▶ WORK INSTRUCTION
Will you restate verbatim the lines running from the line with "turn + 6, 48)" to the end of the data, leaving out everything else?

▶ TASK MATERIAL
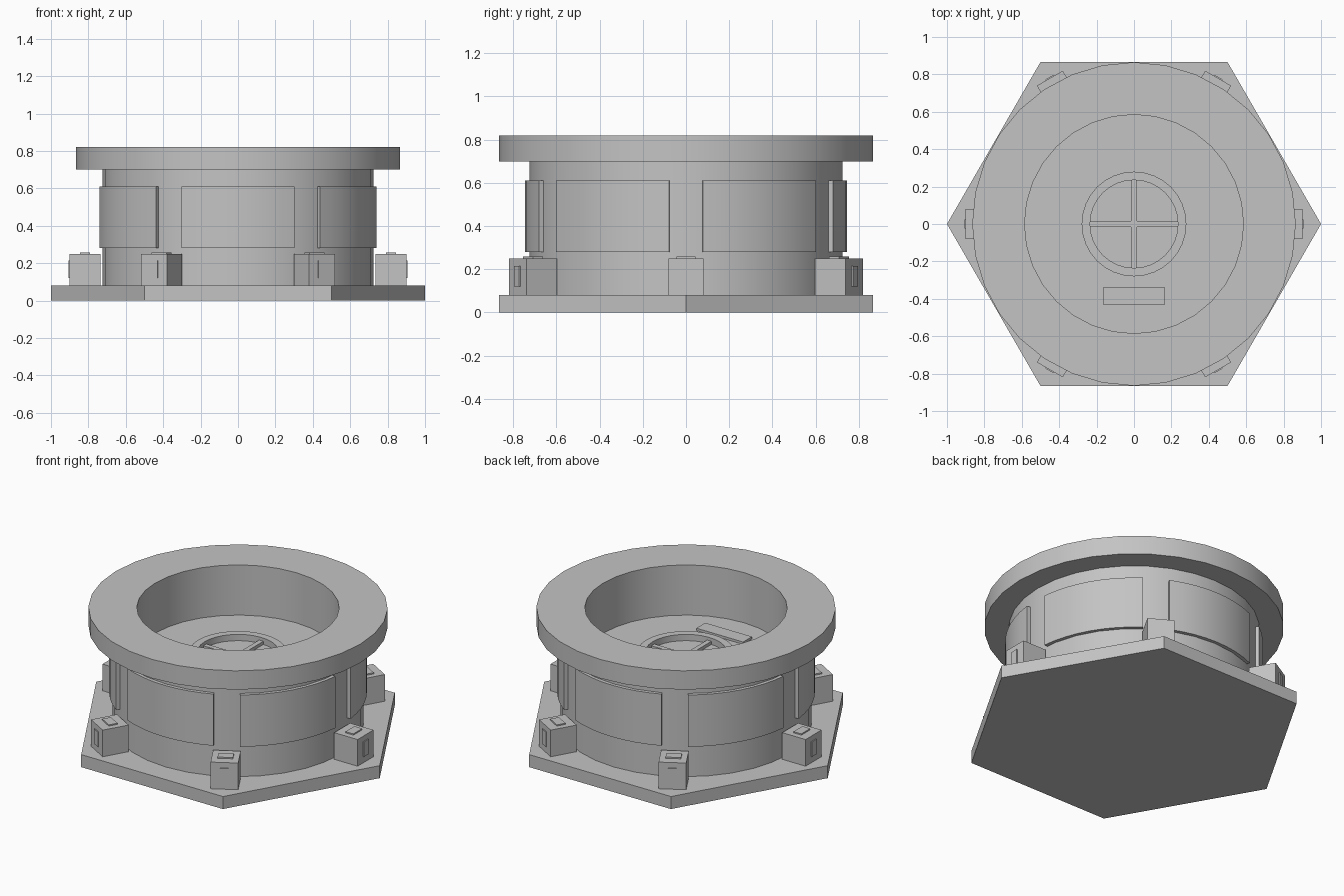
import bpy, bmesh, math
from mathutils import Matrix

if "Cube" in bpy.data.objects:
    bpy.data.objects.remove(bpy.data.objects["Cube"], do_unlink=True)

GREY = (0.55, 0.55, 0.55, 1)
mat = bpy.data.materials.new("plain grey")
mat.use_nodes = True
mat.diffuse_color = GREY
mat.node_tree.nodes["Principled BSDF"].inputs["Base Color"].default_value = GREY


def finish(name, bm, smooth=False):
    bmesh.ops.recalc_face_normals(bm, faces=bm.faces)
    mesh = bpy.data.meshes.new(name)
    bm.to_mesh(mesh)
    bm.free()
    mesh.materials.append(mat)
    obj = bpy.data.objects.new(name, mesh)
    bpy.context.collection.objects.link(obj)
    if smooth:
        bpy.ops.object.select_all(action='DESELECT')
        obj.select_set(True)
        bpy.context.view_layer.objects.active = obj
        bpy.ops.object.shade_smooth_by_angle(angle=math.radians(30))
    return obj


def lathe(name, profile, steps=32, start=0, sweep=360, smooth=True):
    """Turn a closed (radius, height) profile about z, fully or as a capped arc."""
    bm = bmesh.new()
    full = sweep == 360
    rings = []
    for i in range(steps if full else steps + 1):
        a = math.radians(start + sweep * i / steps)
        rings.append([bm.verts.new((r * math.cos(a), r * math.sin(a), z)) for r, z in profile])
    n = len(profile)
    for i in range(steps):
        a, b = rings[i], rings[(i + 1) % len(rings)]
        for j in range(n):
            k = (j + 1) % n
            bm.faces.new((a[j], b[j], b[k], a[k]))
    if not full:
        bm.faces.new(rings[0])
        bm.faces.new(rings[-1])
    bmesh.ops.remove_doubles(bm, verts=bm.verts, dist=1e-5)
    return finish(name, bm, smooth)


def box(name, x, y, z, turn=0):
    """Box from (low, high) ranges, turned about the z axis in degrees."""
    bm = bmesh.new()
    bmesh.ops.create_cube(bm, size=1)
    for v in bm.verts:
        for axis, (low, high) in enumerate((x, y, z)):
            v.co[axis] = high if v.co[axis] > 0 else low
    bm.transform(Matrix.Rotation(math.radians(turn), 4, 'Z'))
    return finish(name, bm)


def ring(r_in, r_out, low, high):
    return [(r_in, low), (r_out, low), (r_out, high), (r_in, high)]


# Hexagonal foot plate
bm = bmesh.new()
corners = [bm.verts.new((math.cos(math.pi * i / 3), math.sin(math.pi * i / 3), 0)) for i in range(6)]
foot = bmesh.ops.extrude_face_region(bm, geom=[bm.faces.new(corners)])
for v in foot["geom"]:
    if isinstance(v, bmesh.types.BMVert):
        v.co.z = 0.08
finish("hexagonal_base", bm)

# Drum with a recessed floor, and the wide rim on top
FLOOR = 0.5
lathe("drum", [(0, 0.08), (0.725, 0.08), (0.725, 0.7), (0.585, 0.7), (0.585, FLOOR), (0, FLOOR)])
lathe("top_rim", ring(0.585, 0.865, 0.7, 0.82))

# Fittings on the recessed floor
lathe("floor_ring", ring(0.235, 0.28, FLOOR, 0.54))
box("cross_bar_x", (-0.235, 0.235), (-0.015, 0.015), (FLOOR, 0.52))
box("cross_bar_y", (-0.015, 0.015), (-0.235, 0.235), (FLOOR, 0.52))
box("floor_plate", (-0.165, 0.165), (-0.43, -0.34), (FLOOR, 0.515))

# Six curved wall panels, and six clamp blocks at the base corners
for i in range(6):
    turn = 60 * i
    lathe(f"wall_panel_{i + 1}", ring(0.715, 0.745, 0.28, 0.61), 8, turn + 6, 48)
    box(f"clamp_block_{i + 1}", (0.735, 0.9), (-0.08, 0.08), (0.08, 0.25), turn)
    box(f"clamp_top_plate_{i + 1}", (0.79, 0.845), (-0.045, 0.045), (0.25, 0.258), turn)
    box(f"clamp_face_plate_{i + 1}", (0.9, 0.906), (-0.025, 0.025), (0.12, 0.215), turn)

▶ EXERCISE RESPONSE
    lathe(f"wall_panel_{i + 1}", ring(0.715, 0.745, 0.28, 0.61), 8, turn + 6, 48)
    box(f"clamp_block_{i + 1}", (0.735, 0.9), (-0.08, 0.08), (0.08, 0.25), turn)
    box(f"clamp_top_plate_{i + 1}", (0.79, 0.845), (-0.045, 0.045), (0.25, 0.258), turn)
    box(f"clamp_face_plate_{i + 1}", (0.9, 0.906), (-0.025, 0.025), (0.12, 0.215), turn)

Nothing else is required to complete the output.